- Oh, I should mention that I certainly wasn't playing in the original key, so he recognized the melody even after it was modulated into a different key. I'm wondering how that relates to Dan Connell's ongoing efforts to calibrate his pitch perception via his CI.
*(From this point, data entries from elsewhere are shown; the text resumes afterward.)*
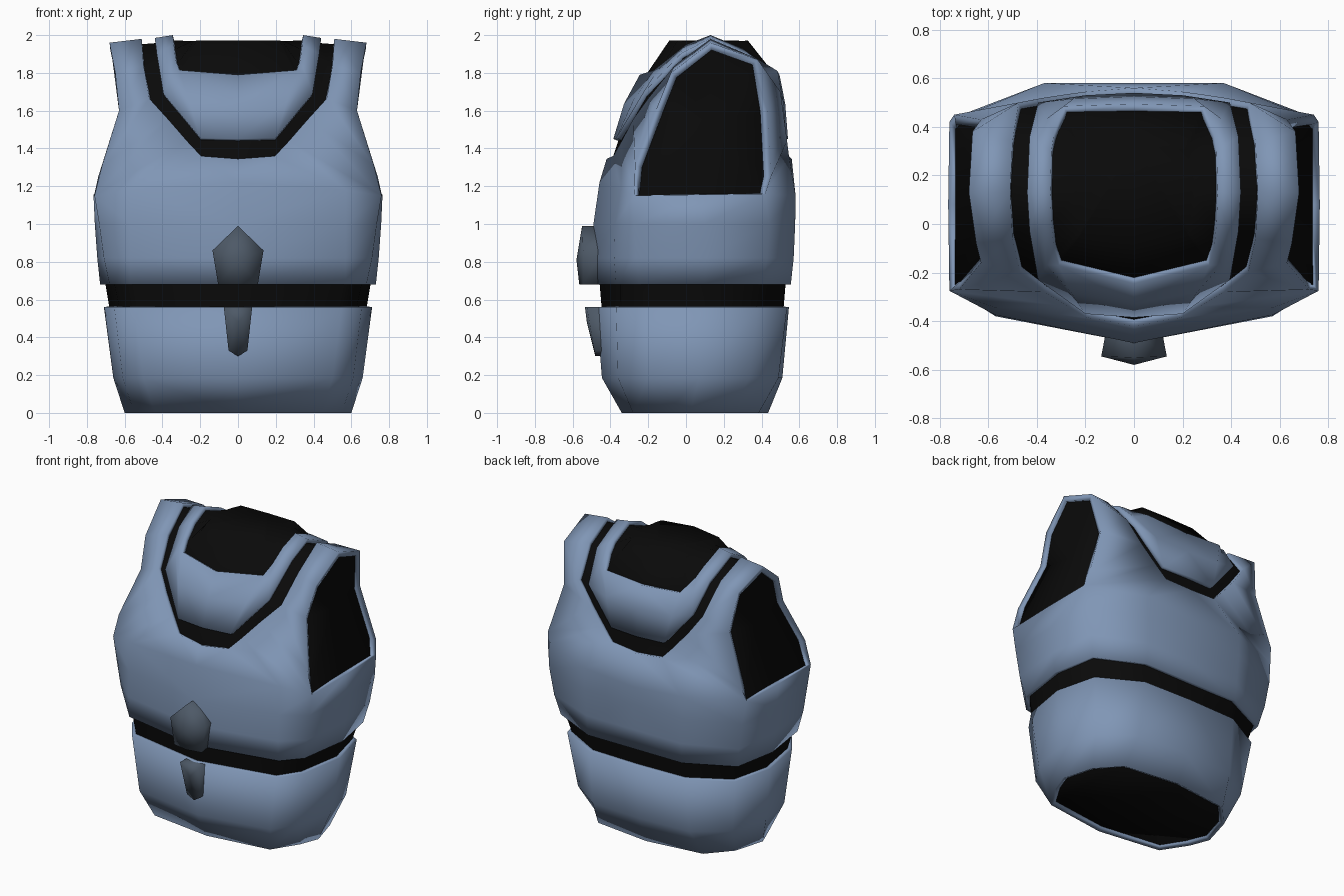
import bpy, bmesh, math
from mathutils import Vector as V

if "Cube" in bpy.data.objects:
    bpy.data.objects.remove(bpy.data.objects["Cube"])


def material(name, *rgb):
    m = bpy.data.materials.new(name)
    m.diffuse_color = (*rgb, 1)
    m.use_nodes = True
    m.node_tree.nodes["Principled BSDF"].inputs["Base Color"].default_value = m.diffuse_color
    return m


blue = material("blue_armour", .215, .305, .465)
black = material("black_cloth", .003, .003, .003)
dark = material("dark_trim", .075, .1, .135)


def build(name, faces, mat, solid=0, inset=0, angle=72):
    """Right-half faces (lists of points), mirrored across x = 0."""
    bm = bmesh.new()
    for f in faces:
        bm.faces.new([bm.verts.new(p) for p in f])
    bmesh.ops.remove_doubles(bm, verts=bm.verts, dist=0.0005)
    me = bpy.data.meshes.new(name)
    bm.to_mesh(me)
    bm.free()
    ob = bpy.data.objects.new(name, me)
    bpy.context.collection.objects.link(ob)
    me.materials.append(mat)
    ob.modifiers.new("mirror", 'MIRROR')
    if inset:
        d = ob.modifiers.new("inset", 'DISPLACE')
        d.strength, d.mid_level = -inset, 0
    if solid:
        s = ob.modifiers.new("shell", 'SOLIDIFY')
        s.thickness, s.offset = solid, -1
    bpy.ops.object.select_all(action='DESELECT')
    ob.select_set(True)
    bpy.context.view_layer.objects.active = ob
    bpy.ops.object.shade_smooth_by_angle(angle=math.radians(angle))
    return ob


def loft(rows):
    return [[a[i], a[i + 1], b[i + 1], b[i]]
            for a, b in zip(rows, rows[1:]) for i in range(len(a) - 1)]


def ring(z, *xy):
    return [V((x, y, z)) for x, y in xy]


def resample(row, params):
    out = []
    for t in params:
        i = min(int(t), len(row) - 2)
        out.append(row[i].lerp(row[i + 1], t - i))
    return out


def pts(*p):
    return [V(q) for q in p]


# Horizontal half sections, front centre round to back centre
r0 = ring(0, (0, -.34), (.44, -.28), (.55, -.11), (.6, .02), (.54, .23), (.4, .385), (0, .435))
r1 = ring(.185, (0, -.445), (.5, -.36), (.61, -.2), (.66, .07), (.59, .335), (.37, .49), (0, .51))
r2 = ring(.56, (0, -.475), (.55, -.37), (.655, -.22), (.71, .1), (.64, .38), (.36, .535), (0, .545))
r3 = ring(.68, (0, -.485), (.57, -.37), (.68, -.245), (.73, .1), (.675, .40), (.36, .555), (0, .555))
r4 = ring(.82, (0, -.49), (.57, -.38), (.71, -.265), (.745, .1), (.705, .43), (.36, .57), (0, .57))
r4b = ring(1.0, (0, -.49), (.57, -.375), (.735, -.275), (.758, .1), (.735, .44), (.37, .578), (0, .578))

# Row that climbs round the armhole, and the neckline it joins
arm = pts((0, -.458, 1.22), (.57, -.345, 1.18), (.76, -.275, 1.15), (.72, -.27, 1.31),
          (.63, -.16, 1.6), (.65, -.08, 1.8), (.68, .13, 1.96), (.665, .38, 1.87),
          (.63, .43, 1.6), (.74, .45, 1.25), (.76, .42, 1.16), (.37, .58, 1.15), (0, .58, 1.12))
neckline = pts((0, -.42, 1.345), (.195, -.385, 1.36), (.27, -.34, 1.44), (.37, -.28, 1.555),
               (.47, -.2, 1.665), (.5, -.06, 1.84), (.51, .13, 1.98), (.5, .34, 1.89),
               (.475, .5, 1.7), (.37, .52, 1.555), (.27, .535, 1.44), (.195, .545, 1.36), (0, .56, 1.345))
arm_low = V((.765, .08, 1.155))
r5 = arm[:3] + [arm_low] + arm[10:]

# Collar: outer edge, gently bulged middle and neck hole
collar = pts((0, -.385, 1.45), (.2, -.37, 1.455), (.395, -.23, 1.69), (.43, -.03, 1.9),
             (.44, .13, 1.985), (.43, .36, 1.88), (.395, .5, 1.69), (.2, .53, 1.455), (0, .54, 1.45))
hole = pts((0, -.245, 1.79), (.31, -.17, 1.815), (.33, -.1, 1.87), (.34, 0, 1.95),
           (.345, .13, 2.0), (.34, .3, 1.93), (.33, .37, 1.88), (.29, .485, 1.81), (0, .495, 1.79))
middle = [a.lerp(b, .55) for a, b in zip(collar, hole)]
for p, push in zip(middle, (-.02, -.02, -.01, 0, 0, 0, .005, .01, .01)):
    p.y += push

# Armour shells
build("abdomen_plate", loft([r0, r1, r2]), blue, solid=.035)
build("chest_plate", loft([r3, r4, r4b, r5]) + loft([arm, neckline]), blue, solid=.04)
build("collar_plate", loft([collar, middle, hole]), blue, solid=.04)

# Black undersuit: same sections pulled inwards, armholes and ends closed
steps = [0, 1, 4 / 3, 5 / 3, 2, 3, 4, 5, 6, 19 / 3, 20 / 3, 7, 8]
c13, m13, h13 = (resample(r, steps) for r in (collar, middle, hole))
top = [V((p.x * .73, .11 + (p.y - .11) * .6, 1.995)) for p in h13]
side_mid = V((.645, .13, 1.55))
loop = [arm[2], arm_low] + arm[10:2:-1]
arm_fill = [[loop[i], loop[(i + 1) % len(loop)], side_mid] for i in range(len(loop))]
build("undersuit", loft([r0, r1, r2, r3, r4, r4b, r5]) + loft([arm, neckline, c13, m13, h13, top])
      + arm_fill + [top, r0[::-1]], black, inset=.028)


# Front trim pieces: half outline extruded from the plate, with a raised centre ridge
def trim(name, outline, ridge, back, flare):
    front = pts(*outline)
    rear = [V((p.x * flare, back, p.z)) for p in front]
    peak = V(ridge)
    faces = [[front[i + 1], front[i], peak] for i in range(len(front) - 1)]
    faces += [[front[i], front[i + 1], rear[i + 1], rear[i]] for i in range(len(front) - 1)]
    build(name, [f[::-1] for f in faces], dark, angle=100)


trim("chest_badge", [(0, -.55, .99), (.135, -.545, .86), (.105, -.545, .68), (0, -.565, .68)],
     (0, -.58, .81), -.44, .85)
trim("abdomen_badge", [(0, -.48, .3), (.05, -.485, .33), (.075, -.525, .56), (0, -.535, .56)][::-1],
     (0, -.525, .48), -.42, .9)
- At dinner on Saturday, I was chatting with Ben. Neil was out of town at a conference. I said to Ben, as I've said on many occasions, "You're the best Ben ever." He responded with, "Best Ben in the whole wide world?" His articulation was almost perfect (for an 18 month old), so I understood him immediately, but I couldn't quite believe he had said this. How on earth could he come up with something like that on his own? So I asked, "Did Daddy say that you're the best Ben in the whole wide world?" And he said (and signed) "Yes." (He almost always signs "yes".) Okay, mystery solved -- the phrase "Best Ben" triggered his memory of something Neil had said. So the next day I asked Neil about this, and he said that yes, he had probably said something along these lines at some point, but not recently, and not with any particular emphasis. The point is that Ben does this to us all the time -- we'll use a phrase fairly casually, and two weeks later he'll spout it back to us under very different (but appropriate) circumstances. The kid has an amazing memory.
"I Cannot Even Smile Here"
3 months ago